Typhoon Tembin Tracking to Taiwan

Typhoon Tembin is also known as Typhoon Igme in the Philippines, where it is still the cause for active warnings on Aug. 21. Public storm warning signal #1 remains in effect for the Batanes group of islands on Aug. 21. At 0900 UTC (5 a.m. EDT) on Aug. 21, Typhoon Tembin had near 110 knots (126.6 mph/203.7 kmh). Typhoon-force winds extended out to 30 nautical miles (34.5 miles/55.5 km) from the center, while tropical-storm-force winds extended out 100 nautical miles (115 miles/185 km) from the center, making Tembin over 200 nautical miles (230 miles/370 km) wide.

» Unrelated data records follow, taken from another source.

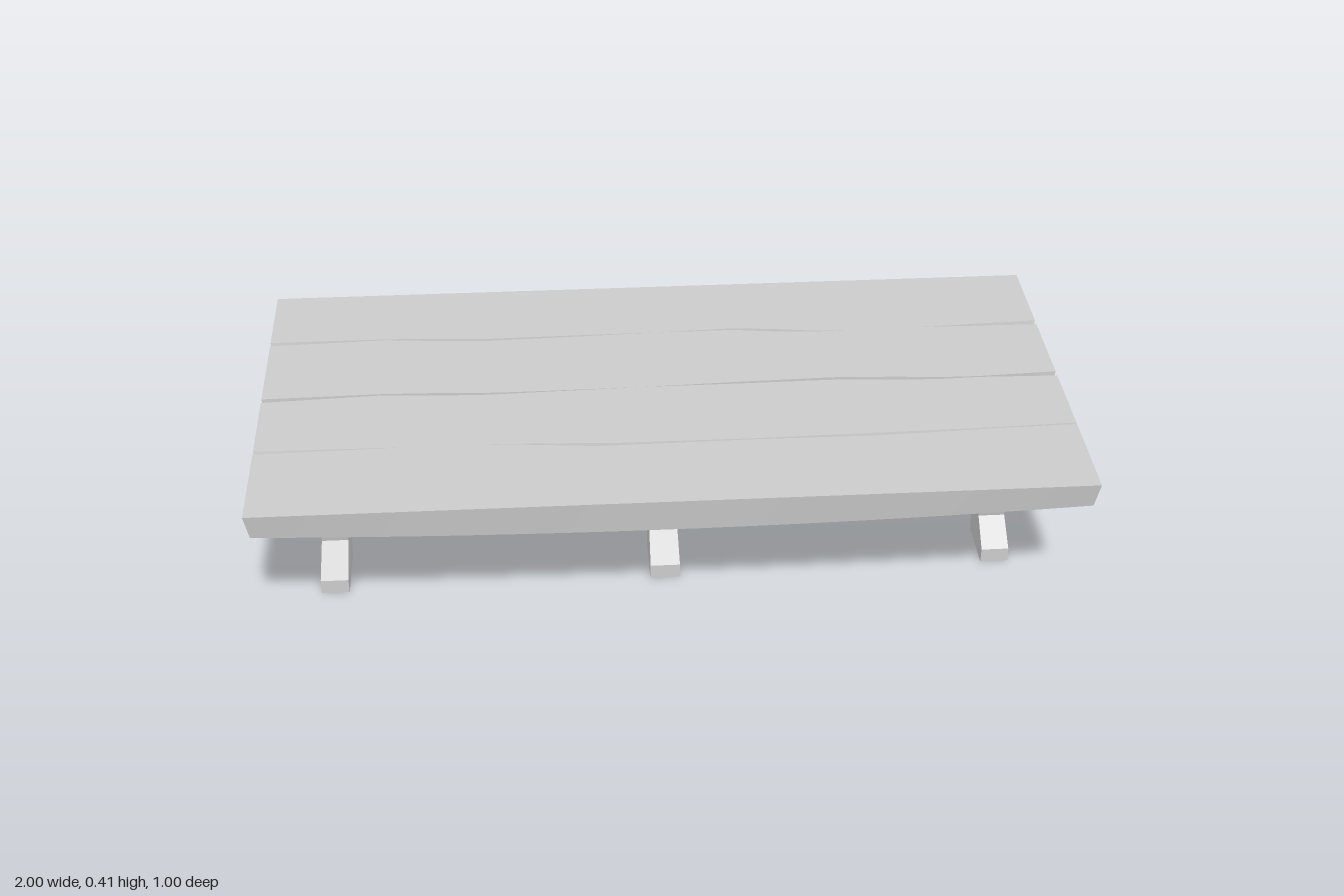
import * as THREE from 'three';

const material = new THREE.MeshStandardMaterial({ color: 0xcccccc, flatShading: true });
const TOP = 0.415;

// Underside of the table top: lowest in the middle, rising to every edge
const underside = (x, z) => 0.3 + 0.022 * x * x + 0.055 * Math.abs(z);

// Piecewise linear lookup through [x, value] pairs
function lookup(points, x) {
  for (let i = 1; i < points.length; i++) {
    const [x0, v0] = points[i - 1], [x1, v1] = points[i];
    if (x <= x1) return v0 + (v1 - v0) * (x - x0) / (x1 - x0);
  }
  return points[points.length - 1][1];
}

// Seams between planks: wandering line, opening width at the top, lean towards the bottom
const seams = [
  { line: [[-1, -0.265], [-0.7, -0.27], [-0.45, -0.252], [0.2, -0.265], [0.42, -0.24], [1, -0.248]],
    gap: [[-1, 0.016], [-0.7, 0.004], [-0.55, 0.012], [-0.2, 0.006], [0, 0], [0.3, 0.012], [0.5, 0], [0.7, 0], [1, 0.02]], lean: 0.006 },
  { line: [[-1, 0.005], [-0.7, -0.005], [-0.43, 0.008], [0, 0], [0.44, -0.008], [0.7, 0.008], [1, 0.005]],
    gap: [[-1, 0.016], [-0.7, 0.006], [-0.55, 0.012], [-0.3, 0.004], [-0.05, 0], [0.2, 0.008], [0.6, 0.014], [0.8, 0.004], [1, 0.02]], lean: -0.006 },
  { line: [[-1, 0.235], [-0.43, 0.233], [-0.15, 0.253], [0.53, 0.25], [1, 0.235]],
    gap: [[-1, 0.014], [-0.65, 0], [-0.42, 0], [-0.2, 0.012], [0.2, 0.004], [0.5, 0.012], [0.8, 0.005], [1, 0.006]], lean: 0.012 },
];

// Plank edge at x; side is +1 behind the plank's far neighbour seam, -1 before the next one
function edge(seam, x, side, isTop, outer) {
  if (!seam) return outer * (isTop ? 0.5 : 0.488);
  const open = isTop ? lookup(seam.gap, x) / 2 : 0.001;
  return lookup(seam.line, x) + side * open + (isTop ? 0 : seam.lean);
}

function plank(back, front) {
  const g = new THREE.BoxGeometry(2, 1, 1, 40, 1, 1);
  const p = g.attributes.position;
  for (let i = 0; i < p.count; i++) {
    const x = p.getX(i), isTop = p.getY(i) > 0;
    const z = p.getZ(i) < 0 ? edge(back, x, 1, isTop, -1) : edge(front, x, -1, isTop, 1);
    p.setXYZ(i, isTop ? x : x * 0.99, isTop ? TOP : underside(x, z), z);
  }
  g.computeVertexNormals();
  return new THREE.Mesh(g, material);
}

// Trestle: profile in (z, y), extruded along x, arms fitted to the underside
function trestle(x, thickness, frontFoot, backFoot, skew) {
  const roof = z => [z, underside(x, z) + 0.003];
  const profile = [
    [frontFoot, 0], [frontFoot, 0.037], [0.162, 0.093], [0.185, 0.187],
    [0.335, 0.275], roof(0.335), roof(0.105), [0.097, 0.283],
    [-0.07, 0.269], roof(-0.085), roof(-0.312), [-0.316, 0.278],
    [-0.178, 0.22], [-0.156, 0.085], [backFoot, 0.035], [backFoot, 0],
    [-0.078, 0], [-0.05, 0.128], [0.06, 0.13], [0.092, 0],
  ];
  const shape = new THREE.Shape(profile.map(([z, y]) => new THREE.Vector2(-z, y)));
  const g = new THREE.ExtrudeGeometry(shape, { depth: thickness, bevelEnabled: false });
  g.translate(0, 0, -thickness / 2);
  g.rotateY(Math.PI / 2);
  // Feet are thicker than the arms, and the frame leans a little
  const p = g.attributes.position;
  for (let i = 0; i < p.count; i++) {
    const t = p.getY(i) / 0.33;
    p.setX(i, p.getX(i) * (1.08 - 0.22 * t) + skew * t);
  }
  g.computeVertexNormals();
  const mesh = new THREE.Mesh(g, material);
  mesh.position.x = x;
  return mesh;
}

// Long stretcher through all trestles, sagging slightly
function stretcher() {
  const g = new THREE.BoxGeometry(1.775, 0.062, 0.062, 6, 1, 1);
  const p = g.attributes.position;
  for (let i = 0; i < p.count; i++) {
    const x = p.getX(i);
    p.setY(i, p.getY(i) + 0.204 - 0.008 * (1 - (x / 0.89) ** 2));
  }
  g.translate(-0.003, 0, 0.006);
  g.computeVertexNormals();
  return new THREE.Mesh(g, material);
}

export function createModel() {
  const model = new THREE.Group();
  model.name = 'table';

  const top = new THREE.Group();
  top.name = 'tableTop';
  for (let i = 0; i < 4; i++) {
    const board = plank(seams[i - 1], seams[i]);
    board.name = `plank${i + 1}`;
    top.add(board);
  }
  model.add(top);

  const frames = [
    ['rightTrestle', -0.836, 0.065, 0.255, -0.233, 0.003],
    ['middleTrestle', -0.009, 0.07, 0.245, -0.235, 0],
    ['leftTrestle', 0.832, 0.065, 0.232, -0.233, -0.004],
  ];
  for (const [name, ...args] of frames) {
    const frame = trestle(...args);
    frame.name = name;
    model.add(frame);
  }

  const beam = stretcher();
  beam.name = 'stretcher';
  model.add(beam);
  return model;
}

Tembin was located about 325 nautical miles (374 miles/602 km) southeast of Taipei, Taiwan, near 21.0 North latitude and 125.4 East longitude. Although Tembin is currently moving to the north-northeast, the Joint Typhoon Warning Center forecasts Tembin to intensify and take a western turn and head across Taiwan on Thursday, Aug. 23. After crossing Taiwan, Tembin is forecast to make a second landfall east of Hong Kong. A Sea Warning and Typhoon Warning is already in effect for Taiwan, as heavy rain and rough seas are expected to affect eastern Taiwan by Wednesday, Aug.22. The Central Weather Bureau indicated that Tembin will likely make landfall in the Yilan, Hualien or Taitung counties on the eastern coast.

Tropical Storm Bolaven Poised to Strengthen

Tropical storm Bolaven's maximum sustained winds were near 55 knots (63.2 mph/102 kmh) and the Joint expects it to strengthen into a typhoon over the next several days. At 0900 UTC (5 a.m. EDT) on Aug. 21, Bolaven was located about 390 nautical miles (449 miles/722 km) south of Iwo To, near 18.4 North latitude and 140.4 West longitude. Bolaven is crawling to the west-northwest at 4 knots (4.6 mph/7.4 kmh).

Bolaven appears on MODIS imagery as a smaller storm than Tembin. While Tembin is over 200 nautical miles (230 miles/370 km) in diameter, Bolaven is just about 100 nautical miles (115 miles/185 km) in diameter.

Bolaven is strengthening and is expected to become a as it heads northwest. It is currently expected to pass to the north of Taiwan around Aug. 25-26, 2012.

Provided by NASA's Goddard Space Flight Center

"Terra and Aqua satellites see two intensifying northwestern Pacific tropical cyclones." August 21st, 2012. http://phys.org/news/2012-08-terra-aqua-satellites-northwestern-pacific.html